The things that I notice most are women and men who are watching the clock. … they’re there, but they’re there on a short time. They have to get home, catch the spouse, they have to do some shopping … so you see somebody like that and you know their whole focus isn’t on the table, and you can use that to your advantage. … In the poker rooms I play most locally are dog track poker rooms, Orange Park and St. Johns (in Jacksonville). I like to watch guys who are betting the dogs. If their concentration is on the dogs then I know that their full concentration isn’t at the table. The other things I count on are people taking lots of cell phone calls, business people who are getting called by their office and they have to stand up from the table. … so they’re losing their focus. Uh, people who are drinking. (laughs) I don’t want to advocate that you want to see someone drinking too much, but they start playing much looser and lose focus. … and of course the big, big issue is tilt. Any time you see someone going on tilt you gotta figure out is that bet being made because of tilt, are they playing looser or are they just playing? Are they tossing in that last short stack like a roulette bet? … Those are the kinds of things I look at.

We all know cards don’t have memory, but what can we do to convince our brain of that?

It’s called magical thinking. … It’s a matter of conditioning yourself and preparing yourself. You know it’s going to happen. Some people call it a gambler’s dilemma. We know it’s random; we know that it’s variance. There’s this whole issue of runs. Runs are true, but they’re not true because they’re magical. They’re true because when you win you start playing differently. You start playing more confidently. If you can get other people to think (you’re) on a streak or a run, even though statistically they don’t exist, perceptually they exist. So we have to rid ourselves of this gambler’s dilemma-magical thinking and hope that we can instill in our opponents the same thing we want to get rid of in ourselves.

We’ve all been in a situation where we’ve played a game that we know we shouldn’t have played, or played a hand that we know we shouldn’t have played. What is it about the brain that makes us do things that we clearly know that we shouldn’t be doing?

Sometimes we overestimate our own skill or sometimes forget this is a game of variance, that’s there’s probabilities. We get to a place where we just know that we’re gonna hit it. How many times have you seen someone stay in a hand and get runner-runner something? There’s a concept in psychology called intermittent reinforcement. It’s why slot machines work. If something hits predictably it doesn’t get reinforced as strongly as if something hits kind of randomly but hits enough to reinforce that it’s going to happen. So that’s what the brain remembers. It remembers, “You know I was playing this hand and I got runner-runner diamonds, or runner-runner straight.” … We trick ourselves all the time. The only way to avoid that is to really study the game, have a study group and work on your own self and how you approach these situations so you can do some thought-blockage.

Lee Childs, Ante Up’s strategy columnist, has a great slogan: Decide to win.
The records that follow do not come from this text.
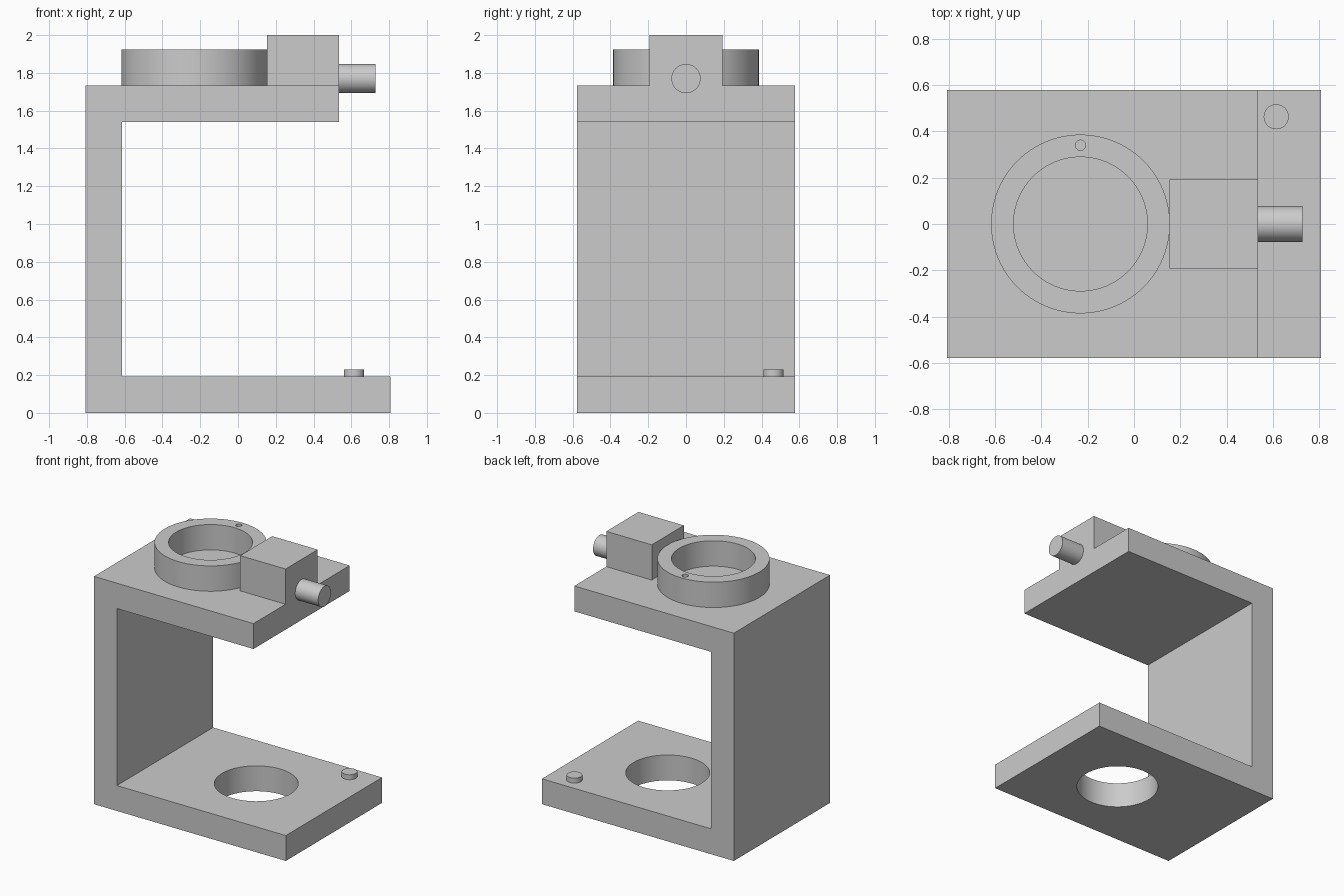
import bpy
import bmesh
from mathutils import Matrix, Vector

cube = bpy.data.objects.get("Cube")
if cube:
    bpy.data.objects.remove(cube, do_unlink=True)

grey = bpy.data.materials.new("plain grey")
grey.use_nodes = True
colour = (0.6, 0.6, 0.6, 1)
grey.diffuse_color = colour
grey.node_tree.nodes["Principled BSDF"].inputs["Base Color"].default_value = colour

T = 0.193                 # plate thickness, the module of the whole bracket
HALF_X, HALF_Y = 0.807, 0.578
ARM_END = 0.535           # free end of the upper arm
DECK = 1.732              # top of the upper arm
RING_X = -0.231


def finish(name, bm):
    bmesh.ops.recalc_face_normals(bm, faces=bm.faces)
    mesh = bpy.data.meshes.new(name)
    bm.to_mesh(mesh)
    bm.free()
    obj = bpy.data.objects.new(name, mesh)
    bpy.context.collection.objects.link(obj)
    mesh.materials.append(grey)
    return obj


def box(name, low, high):
    bm = bmesh.new()
    low, high = Vector(low), Vector(high)
    size = Matrix.Diagonal((high - low).to_4d())
    bmesh.ops.create_cube(bm, size=1, matrix=Matrix.Translation((low + high) / 2) @ size)
    return finish(name, bm)


def cylinder(name, radius, start, end, sides=64):
    bm = bmesh.new()
    start, end = Vector(start), Vector(end)
    axis = end - start
    turn = axis.to_track_quat("Z", "Y").to_matrix().to_4x4()
    bmesh.ops.create_cone(bm, cap_ends=True, segments=sides, radius1=radius, radius2=radius,
                          depth=axis.length, matrix=Matrix.Translation((start + end) / 2) @ turn)
    return finish(name, bm)


def cut(target, cutter):
    mod = target.modifiers.new("cut", "BOOLEAN")
    mod.operation = "DIFFERENCE"
    mod.solver = "EXACT"
    mod.object = cutter
    bpy.context.view_layer.objects.active = target
    bpy.ops.object.modifier_apply(modifier=mod.name)
    bpy.data.objects.remove(cutter, do_unlink=True)


# C-shaped frame: profile extruded front to back, with a bore in the base
profile = [(-HALF_X, 0), (HALF_X, 0), (HALF_X, T), (T - HALF_X, T),
           (T - HALF_X, DECK - T), (ARM_END, DECK - T), (ARM_END, DECK), (-HALF_X, DECK)]
bm = bmesh.new()
face = bm.faces.new([bm.verts.new((x, -HALF_Y, z)) for x, z in profile])
side = bmesh.ops.extrude_face_region(bm, geom=[face])
bmesh.ops.translate(bm, vec=(0, 2 * HALF_Y, 0),
                    verts=[v for v in side["geom"] if isinstance(v, bmesh.types.BMVert)])
frame = finish("frame", bm)
cut(frame, cylinder("bore_cutter", 0.289, (0.154, 0, -0.1), (0.154, 0, 0.4), 96))

# Raised collar with a small index hole in its rim
collar = cylinder("collar", 2 * T, (RING_X, 0, DECK), (RING_X, 0, 1.925), 96)
cut(collar, cylinder("collar_cutter", 0.289, (RING_X, 0, 1.6), (RING_X, 0, 2.1), 96))
cut(collar, cylinder("index_hole_cutter", 0.022, (RING_X, 0.34, 1.83), (RING_X, 0.34, 2.1), 32))

# Drive block with its round shaft
block = box("drive_block", (0.153, -T, DECK), (ARM_END, T, 2))
shaft = cylinder("shaft", 0.077, (ARM_END, 0, 1.77), (0.728, 0, 1.77))

# Button on the base
button = cylinder("button", 0.054, (0.614, 0.463, T), (0.614, 0.463, 0.231))

# Smooth round walls, sharp rims
bpy.ops.object.select_all(action="DESELECT")
for part in (frame, collar, block, shaft, button):
    part.select_set(True)
bpy.context.view_layer.objects.active = frame
bpy.ops.object.shade_smooth_by_angle(angle=0.52)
It reminds us that we need to play with confidence. Are we able to “psych up” our brain even before we taste success?

Absolutely. “Decide to win” is a great phrase. There’s a whole thing in psychology called self-fulfilling prophecies. … I once interviewed about 100 people about slot machines. It was a bus from New York City to Atlantic City and I was doing some consulting for a casino. … We narrowed it down to two questions: What are you playing? And universally the people on the bus were going to play the slots. And the second question was: When do you leave the slot machine? And universally the answer was “When I lose all my money.” (laughs) And I said wow! Their self-fulfilling prophecy didn’t matter. They decided to lose. … I would suggest Lee’s slogan, or any other slogan that works for you, to literally write it down and paste it on your mirror. … When you’re feeling good, and you feel it in the zone, and you’re feeling confident, the cards don’t necessarily run better, but what you do with them runs better.